You can do that but no one talks about how you loaded that policy and had to pay 15-30% in fees in the first year. There is loss opportunity costs.

Originally posted by @Paul Shannon :

I recently had a conversation about this strategy with a financial planner.  I had not heard of it previously.  I too had always had a bias towards whole life being a bad investment.  A couple take aways I recall:

-Life insurance is a bad investment if you look at fees and returns and compare it to stocks or real estate, for example.  On average the payout is 4% or so over the life of the policy.  4% sounds pretty good when compared to bonds, and it is basically a guaranteed dividend, so long as the company backing it remains solvent. 

-In addition, you get a death benefit for your surviving family. There are a lot of scenarios and coverages to choose from that affect the cost.  

-You can borrow against the policy for "free", but if the money is not in the policy, your death benefit would be less if you were to pass while it was out.

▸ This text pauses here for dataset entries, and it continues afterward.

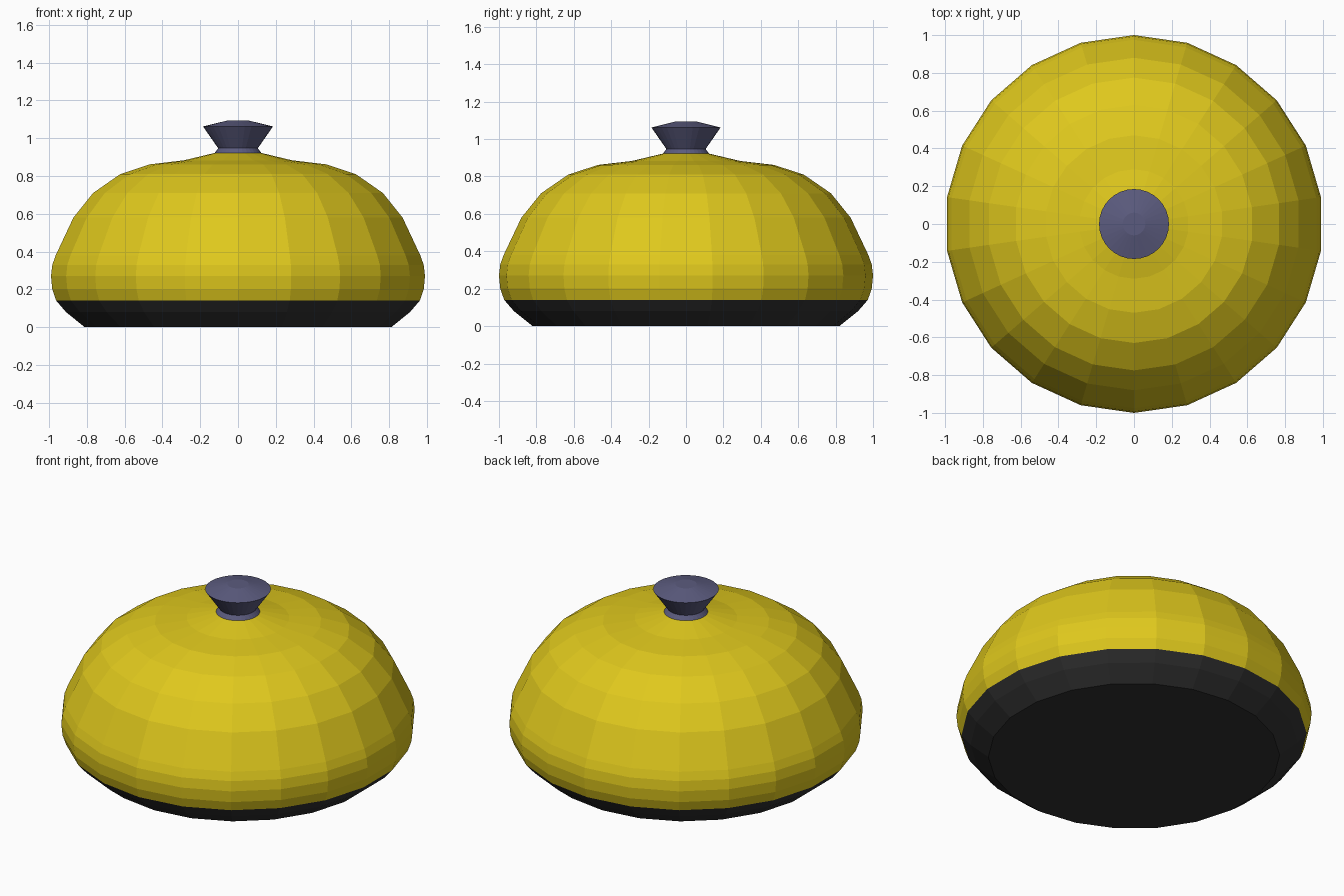
import bpy, bmesh
from math import sin, cos, pi

if "Cube" in bpy.data.objects:
    bpy.data.objects.remove(bpy.data.objects["Cube"])


def material(name, color):
    m = bpy.data.materials.new(name)
    m.diffuse_color = (*color, 1)
    m.use_nodes = True
    m.node_tree.nodes["Principled BSDF"].inputs["Base Color"].default_value = m.diffuse_color
    return m


def lathe(name, profile, sides, mat, cap_bottom=False, cap_top=False):
    """Revolve (radius, z) points around z, with a corner on the y axis."""
    bm = bmesh.new()
    rings = []
    for r, z in profile:
        angles = [pi / 2 + 2 * pi * i / sides for i in range(sides)]
        rings.append([bm.verts.new((r * cos(a), r * sin(a), z)) for a in angles])
    for low, high in zip(rings, rings[1:]):
        for i in range(sides):
            j = (i + 1) % sides
            bm.faces.new((low[i], low[j], high[j], high[i]))
    if cap_bottom:
        bm.faces.new(rings[0][::-1])
    if cap_top:
        bm.faces.new(rings[-1])
    mesh = bpy.data.meshes.new(name)
    bm.to_mesh(mesh)
    bm.free()
    mesh.materials.append(mat)
    ob = bpy.data.objects.new(name, mesh)
    bpy.context.collection.objects.link(ob)
    return ob


yellow = material("yellow", (0.74, 0.58, 0.012))
black = material("black", (0.03, 0.03, 0.03))
slate = material("slate", (0.105, 0.105, 0.21))

# Dark base with closed underside
lathe("base", [(0.82, 0), (0.92, 0.08), (0.972, 0.14)], 22, black, cap_bottom=True)

# Faceted yellow shell
lathe("shell", [(0.972, 0.14), (0.993, 0.2), (1.0, 0.27), (0.993, 0.33),
                (0.975, 0.38), (0.88, 0.58), (0.775, 0.71), (0.63, 0.81),
                (0.47, 0.862)], 22, yellow)

# Shallow cap rising to the knob
lathe("lid_top", [(0.47, 0.862), (0.29, 0.883), (0.125, 0.922)], 22, yellow, cap_top=True)

# Flared knob
lathe("knob", [(0.125, 0.92), (0.105, 0.947), (0.185, 1.062), (0.06, 1.093)],
      32, slate, cap_bottom=True, cap_top=True)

Borrow up to 90% was what I was told.

What I didn't quite grasp is the starting value of the policy.  I believe the death benefit is front loaded as a cost, so you may put in $50K and have a $35K balance to start and there may be a lock-up period where you can't access the money.  

Not an expert, but saw your post and thought I would chime in while the info was fresh in my mind.  I'm considering it, but have access to lines of credit and am concerned about tying up from an opportunity cost stand-point.  Still have my biases about life insurance until I get more eduction. 

 Paul, 

Anytime you want to get into a policy like this you want more than guaranteed interest of 4%. You want a policy with a dividend as well. The dividend is not guaranteed, but I can’t think of a major Mutual or Fraternal that hasn’t paid one the past 20 years or so. You either want a company that pays a dividend on top of guaranteed interest or an IUL that will share in stock market growth. 

Policies don’t carry as much in “fees”, but there are insurance costs. Obviously if you buy a $500k WL policy, make one payment, the company guarantees the current death benefit based on your purchased insurance and contributed paid up premium in cash value. 

The guaranteed interest of the stock market is -100% and there’s no death benefit. Comparing the costs of the two options isn’t fair considering all growth in a WL policy is protected. If you get a good rate on a savings account, that rate isn’t guaranteed for the rest of your life. Someone recently told me about an offer from Ally that was around 2.4%. They don’t have that offer anymore. People that took that offer are no longer getting that interest rate.

If your policy is bing properly funded most of your cash from the first few years should remain in the policy. 

I know some people will disagree with me, but life insurance is not meant to be an investment. It’s a hedge against your investments. Life insurance has no minimum distributions like retirement accounts, but can be used to supplement your retirement if you’d like. 

Hope that helps. It’s tough finding people who know how to write these policies well.